- **REQUIRED WORK**
From the data below, please reproduce exactly everything from the line that contains "path = [(LEAF, high)]" down to the line that contains "spline.points.add(len(path) - 1)", with both ends included.

- **EXERCISE INPUTS**
####
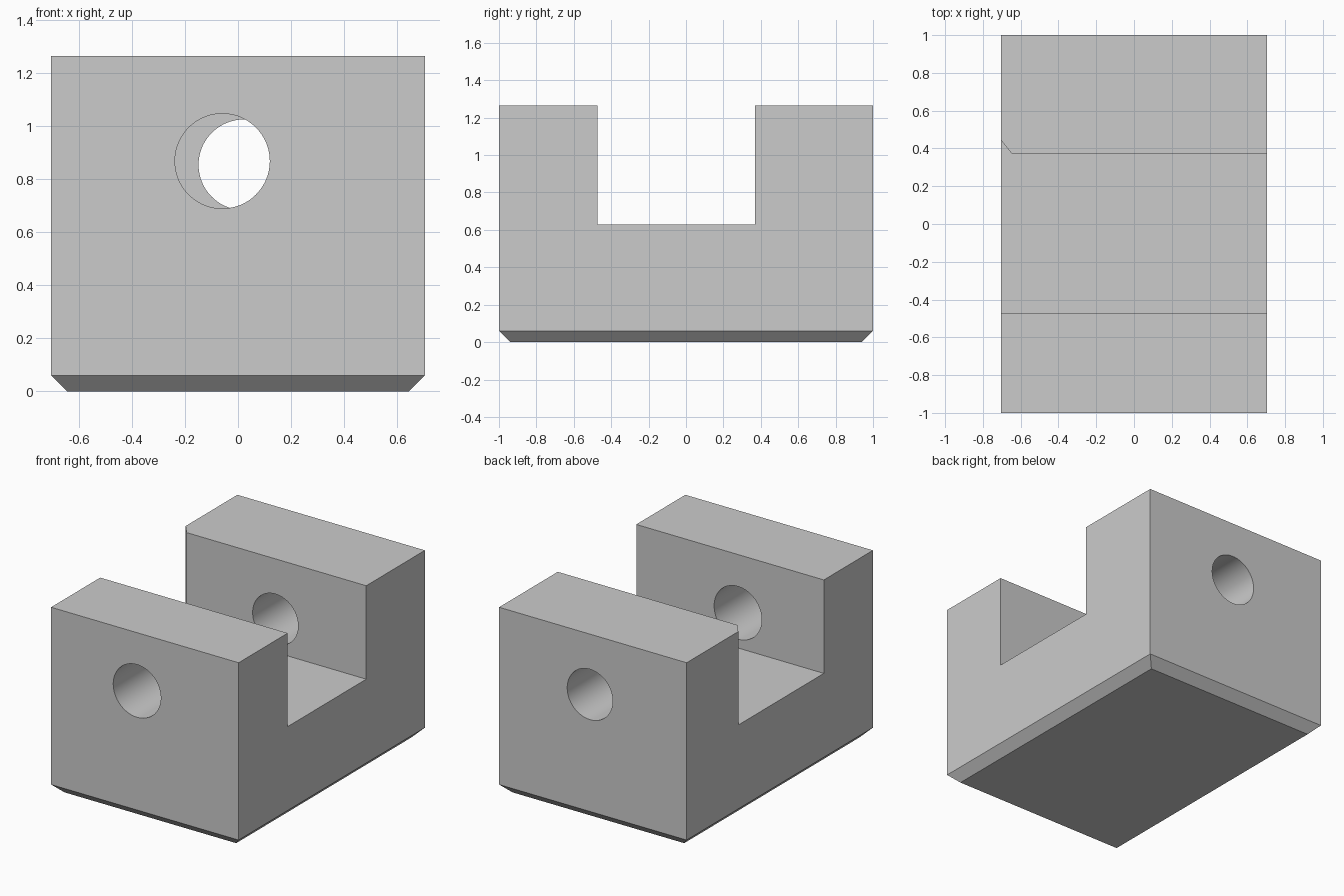
import bpy
import bmesh
import math
from mathutils import Matrix

default = bpy.data.objects.get("Cube")
if default:
    bpy.data.objects.remove(default, do_unlink=True)

WIDTH, LENGTH, HEIGHT = 1.41, 2.0, 1.265
CHAMFER = 0.06
SLOT_FRONT, SLOT_BACK, SLOT_FLOOR = -0.473, 0.37, 0.63
half_w, half_l = WIDTH / 2, LENGTH / 2

grey = bpy.data.materials.new("light_grey")
grey.use_nodes = True
colour = (0.6, 0.6, 0.6, 1)
grey.diffuse_color = colour
grey.node_tree.nodes["Principled BSDF"].inputs["Base Color"].default_value = colour


def make_object(name, bm):
    bmesh.ops.recalc_face_normals(bm, faces=bm.faces)
    mesh = bpy.data.meshes.new(name)
    bm.to_mesh(mesh)
    bm.free()
    mesh.materials.append(grey)
    obj = bpy.data.objects.new(name, mesh)
    bpy.context.collection.objects.link(obj)
    return obj


def prism(name, outline, bottom, top):
    """Extrude an xy outline from bottom to top."""
    bm = bmesh.new()
    face = bm.faces.new([bm.verts.new((x, y, bottom)) for x, y in outline])
    grown = bmesh.ops.extrude_face_region(bm, geom=[face])["geom"]
    verts = [v for v in grown if isinstance(v, bmesh.types.BMVert)]
    bmesh.ops.translate(bm, verts=verts, vec=(0, 0, top - bottom))
    return make_object(name, bm)


def bore(name, x, z, radius, y_start, y_end):
    """Cylinder along y."""
    bm = bmesh.new()
    place = Matrix.Translation((x, (y_start + y_end) / 2, z)) @ Matrix.Rotation(math.pi / 2, 4, "X")
    bmesh.ops.create_cone(bm, cap_ends=True, segments=96, radius1=radius, radius2=radius,
                          depth=y_end - y_start, matrix=place)
    return make_object(name, bm)


# Block with a chamfered underside
block = prism("slotted_block", [(-half_w, -half_l), (half_w, -half_l),
                                (half_w, half_l), (-half_w, half_l)], 0, HEIGHT)
bm = bmesh.new()
bm.from_mesh(block.data)
lower_edges = [e for e in bm.edges if all(v.co.z < 0.01 for v in e.verts)]
bmesh.ops.bevel(bm, geom=lower_edges, offset=CHAMFER, segments=1, affect="EDGES")
bm.to_mesh(block.data)
bm.free()

# Cross slot, with one inner corner of the back wall cut away
over = 0.2
slope = 0.075 / 0.06
slot = prism("slot_cutter", [
    (-half_w - over, SLOT_FRONT), (half_w + over, SLOT_FRONT),
    (half_w + over, SLOT_BACK), (-half_w + 0.06, SLOT_BACK),
    (-half_w - over, SLOT_BACK + (0.06 + over) * slope)], SLOT_FLOOR, HEIGHT + over)

# Bores through the front and back walls
front_bore = bore("front_bore_cutter", -0.059, 0.869, 0.179, -half_l - 0.1, SLOT_FRONT + 0.1)
back_bore = bore("back_bore_cutter", 0.022, 0.855, 0.171, SLOT_BACK - 0.1, half_l + 0.1)

# Apply the cuts and remove the cutters
bpy.context.view_layer.objects.active = block
for cutter in (slot, front_bore, back_bore):
    cutter.hide_render = True
    cut = block.modifiers.new(cutter.name, "BOOLEAN")
    cut.operation = "DIFFERENCE"
    cut.solver = "EXACT"
    cut.object = cutter
    bpy.ops.object.modifier_apply(modifier=cut.name)
    bpy.data.objects.remove(cutter, do_unlink=True)

block.data.materials.clear()
block.data.materials.append(grey)
bpy.ops.object.select_all(action="DESELECT")
block.select_set(True)
bpy.ops.object.shade_smooth_by_angle(angle=math.radians(30))
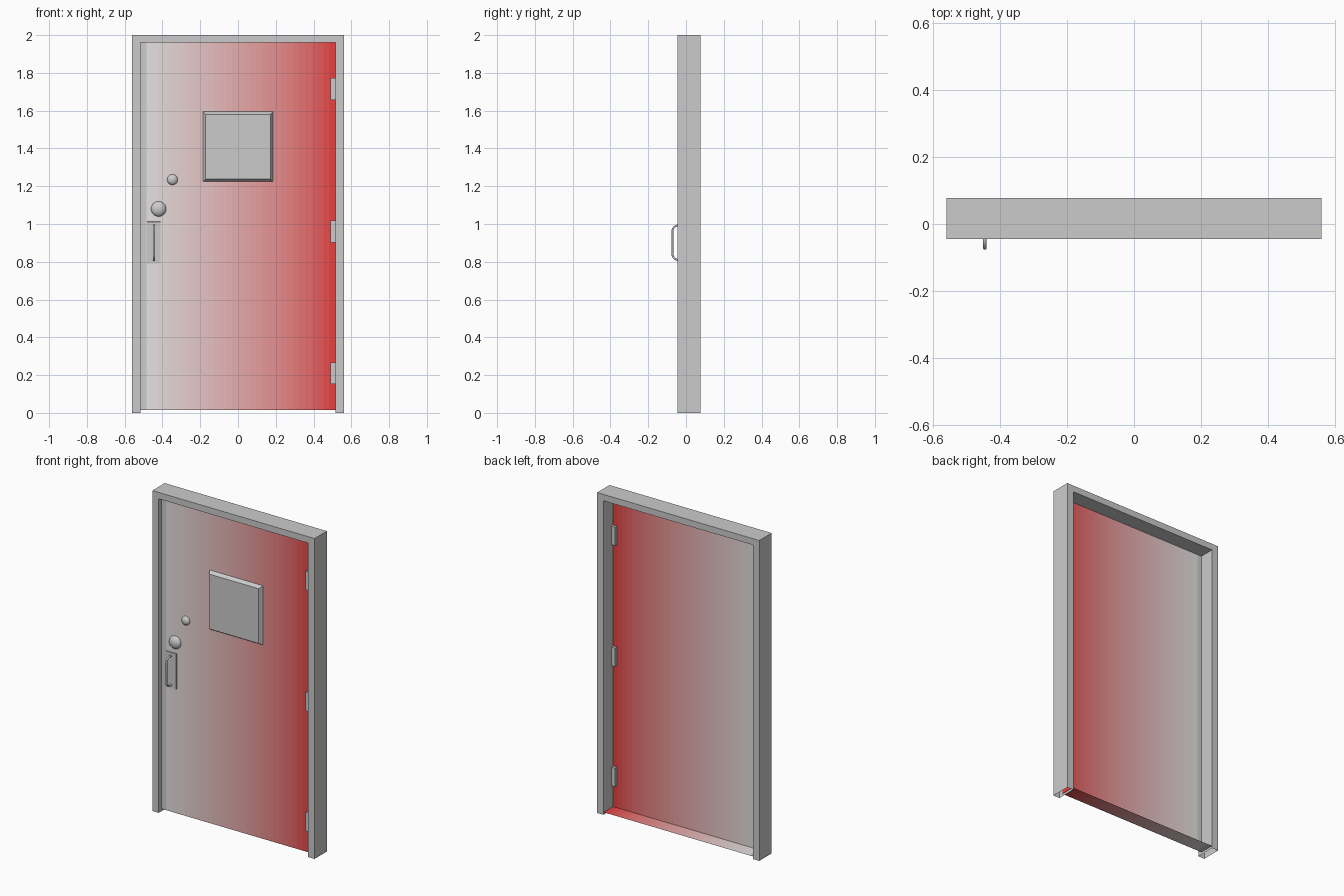
import bpy, bmesh, math

if "Cube" in bpy.data.objects:
    bpy.data.objects.remove(bpy.data.objects["Cube"])

FRONT, BACK = -0.045, 0.077      # frame depth
LEAF = -0.018                    # front plane of the door leaf
STRIPS = 32


def make_object(name, verts, faces):
    mesh = bpy.data.meshes.new(name)
    mesh.from_pydata(verts, [], faces)
    bm = bmesh.new()
    bm.from_mesh(mesh)
    bmesh.ops.recalc_face_normals(bm, faces=bm.faces)
    bm.to_mesh(mesh)
    bm.free()
    obj = bpy.data.objects.new(name, mesh)
    bpy.context.collection.objects.link(obj)
    return obj


def raised_panel(name, x0, x1, z0, z1, depth, inset):
    """Open-backed panel standing on the leaf, with sloping sides."""
    def ring(i, y):
        return [(x0 + i, y, z0 + i), (x1 - i, y, z0 + i),
                (x1 - i, y, z1 - i), (x0 + i, y, z1 - i)]
    verts = ring(0, LEAF) + ring(inset, LEAF - depth)
    sides = [(i, (i + 1) % 4, (i + 1) % 4 + 4, i + 4) for i in range(4)]
    return make_object(name, verts, sides + [(4, 5, 6, 7)])


def dome(name, x, z, radius, depth, segments=32, rings=6):
    """Flattened open-backed dome standing on the leaf."""
    verts, faces = [], []
    for r in range(rings):
        a = r / rings * math.pi / 2
        for s in range(segments):
            t = s / segments * math.tau
            verts.append((x + radius * math.cos(a) * math.cos(t),
                          LEAF - depth * math.sin(a),
                          z + radius * math.cos(a) * math.sin(t)))
    verts.append((x, LEAF - depth, z))
    for s in range(segments):
        n = (s + 1) % segments
        for r in range(rings - 1):
            a, b = r * segments, (r + 1) * segments
            faces.append((a + s, a + n, b + n, b + s))
        last = (rings - 1) * segments
        faces.append((last + s, last + n, len(verts) - 1))
    obj = make_object(name, verts, faces)
    for p in obj.data.polygons:
        p.use_smooth = True
    return obj


# Door frame: hollow arch profile, open at the feet
outline = [(-0.56, 0), (-0.56, 2), (0.56, 2), (0.56, 0),
           (0.516, 0), (0.516, 1.96), (-0.516, 1.96), (-0.516, 0)]
n = len(outline)
verts = [(x, y, z) for y in (FRONT, BACK) for x, z in outline]
faces = []
for o in (0, n):
    faces += [(o, o + 1, o + 6, o + 7), (o + 1, o + 2, o + 5, o + 6),
              (o + 2, o + 3, o + 4, o + 5)]
faces += [(i, (i + 1) % n, (i + 1) % n + n, i + n) for i in range(n) if i not in (3, 7)]
make_object("door_frame", verts, faces)

# Door leaf: open-backed tray, coloured in strips from grey to red
half, bottom, top, rear = 0.518, 0.015, 1.962, 0.075
verts, faces, strip_of = [], [], []
for i in range(STRIPS + 1):
    x = -half + 2 * half * i / STRIPS
    verts += [(x, rear, bottom), (x, LEAF, bottom), (x, LEAF, top), (x, rear, top)]
for i in range(STRIPS):
    a, b = 4 * i, 4 * i + 4
    faces += [(a + k, b + k, b + k + 1, a + k + 1) for k in range(3)]
e = 4 * STRIPS
faces += [(0, 1, 2, 3), (e, e + 1, e + 2, e + 3)]
leaf = make_object("door_leaf", verts, faces)
for i in range(STRIPS):
    t = (i + 0.5) / STRIPS
    fade = 0.8 * (1 - t) + 0.04 * t
    mat = bpy.data.materials.new(f"leaf_shade_{i}")
    mat.diffuse_color = (0.8, fade, fade, 1)
    mat.use_nodes = True
    mat.node_tree.nodes["Principled BSDF"].inputs["Base Color"].default_value = mat.diffuse_color
    leaf.data.materials.append(mat)
for p in leaf.data.polygons:
    p.material_index = min(p.index // 3, STRIPS - 1)
leaf.data.polygons[3 * STRIPS].material_index = 0

# Window panel and handle plate
raised_panel("window_panel", -0.185, 0.185, 1.225, 1.595, 0.022, 0.014)
raised_panel("handle_plate", -0.482, -0.41, 0.79, 1.012, 0.006, 0.001)

# Knob and lock
dome("door_knob", -0.42, 1.08, 0.04, 0.024)
dome("lock_cover", -0.347, 1.235, 0.028, 0.018)

# Pull handle: bent round bar
tube, bend, reach, low, high = 0.0055, 0.03, -0.0715, 0.81, 0.992
path = [(LEAF, high)]
for z, a0 in ((high - bend, 90), (low + bend, 180)):
    for k in range(7):
        a = math.radians(a0 + 15 * k)
        path.append((reach + bend + bend * math.cos(a), z + bend * math.sin(a)))
path.append((LEAF, low))
curve = bpy.data.curves.new("pull_handle", 'CURVE')
curve.dimensions = '3D'
curve.bevel_depth = tube
curve.bevel_resolution = 3
spline = curve.splines.new('POLY')
spline.points.add(len(path) - 1)
for pt, (y, z) in zip(spline.points, path):
    pt.co = (-0.445, y, z, 1)
bpy.context.collection.objects.link(bpy.data.objects.new("pull_handle", curve))

# Hinges
for i, z in enumerate((0.21, 0.96, 1.715)):
    bpy.ops.mesh.primitive_cube_add(size=1, location=(0.503, -0.017, z))
    hinge = bpy.context.object
    hinge.name = f"hinge_{i + 1}"
    hinge.scale = (0.027, 0.034, 0.116)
####
- **RESULT**
path = [(LEAF, high)]
for z, a0 in ((high - bend, 90), (low + bend, 180)):
    for k in range(7):
        a = math.radians(a0 + 15 * k)
        path.append((reach + bend + bend * math.cos(a), z + bend * math.sin(a)))
path.append((LEAF, low))
curve = bpy.data.curves.new("pull_handle", 'CURVE')
curve.dimensions = '3D'
curve.bevel_depth = tube
curve.bevel_resolution = 3
spline = curve.splines.new('POLY')
spline.points.add(len(path) - 1)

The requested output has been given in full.